_Task objective_:
Collect every line of the records below that contains the word "loops".
*** Opening of Provided data ***
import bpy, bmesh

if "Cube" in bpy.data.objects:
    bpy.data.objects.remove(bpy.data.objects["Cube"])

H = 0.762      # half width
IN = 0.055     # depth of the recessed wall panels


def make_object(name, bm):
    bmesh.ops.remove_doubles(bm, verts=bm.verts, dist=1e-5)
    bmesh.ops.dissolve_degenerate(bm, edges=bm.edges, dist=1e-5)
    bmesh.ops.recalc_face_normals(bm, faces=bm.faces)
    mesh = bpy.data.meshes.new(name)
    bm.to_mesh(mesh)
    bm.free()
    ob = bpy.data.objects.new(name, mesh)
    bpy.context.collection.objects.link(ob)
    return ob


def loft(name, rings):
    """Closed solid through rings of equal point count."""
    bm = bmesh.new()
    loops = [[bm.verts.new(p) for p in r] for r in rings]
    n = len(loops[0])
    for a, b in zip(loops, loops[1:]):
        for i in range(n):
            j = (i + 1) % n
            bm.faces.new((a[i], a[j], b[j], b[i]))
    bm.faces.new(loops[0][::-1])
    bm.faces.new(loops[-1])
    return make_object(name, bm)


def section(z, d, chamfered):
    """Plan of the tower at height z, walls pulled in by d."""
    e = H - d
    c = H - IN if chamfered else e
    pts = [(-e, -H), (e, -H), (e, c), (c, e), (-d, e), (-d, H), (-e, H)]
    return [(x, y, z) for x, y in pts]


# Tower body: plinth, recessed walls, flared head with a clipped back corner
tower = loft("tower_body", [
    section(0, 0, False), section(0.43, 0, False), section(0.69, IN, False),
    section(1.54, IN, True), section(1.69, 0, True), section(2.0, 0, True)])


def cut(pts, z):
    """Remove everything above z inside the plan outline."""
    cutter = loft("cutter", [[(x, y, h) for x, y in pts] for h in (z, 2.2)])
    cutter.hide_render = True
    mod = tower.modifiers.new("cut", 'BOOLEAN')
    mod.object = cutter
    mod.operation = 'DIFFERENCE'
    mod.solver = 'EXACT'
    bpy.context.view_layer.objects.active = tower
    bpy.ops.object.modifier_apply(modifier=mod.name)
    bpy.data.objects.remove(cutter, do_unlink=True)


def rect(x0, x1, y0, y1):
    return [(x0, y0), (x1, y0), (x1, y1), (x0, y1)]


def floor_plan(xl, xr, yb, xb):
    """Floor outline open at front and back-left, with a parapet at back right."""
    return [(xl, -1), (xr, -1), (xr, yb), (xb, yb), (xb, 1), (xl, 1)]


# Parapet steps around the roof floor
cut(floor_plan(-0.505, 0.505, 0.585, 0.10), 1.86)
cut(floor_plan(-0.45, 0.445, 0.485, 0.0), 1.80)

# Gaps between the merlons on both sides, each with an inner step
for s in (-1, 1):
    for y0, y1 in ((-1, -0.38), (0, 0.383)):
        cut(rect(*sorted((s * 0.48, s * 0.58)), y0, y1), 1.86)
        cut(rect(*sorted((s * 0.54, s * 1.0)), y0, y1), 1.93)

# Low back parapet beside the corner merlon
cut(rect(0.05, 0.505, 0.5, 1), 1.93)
*** Close of Provided data ***
_Final answer_:
    loops = [[bm.verts.new(p) for p in r] for r in rings]
    n = len(loops[0])
    for a, b in zip(loops, loops[1:]):
    bm.faces.new(loops[0][::-1])
    bm.faces.new(loops[-1])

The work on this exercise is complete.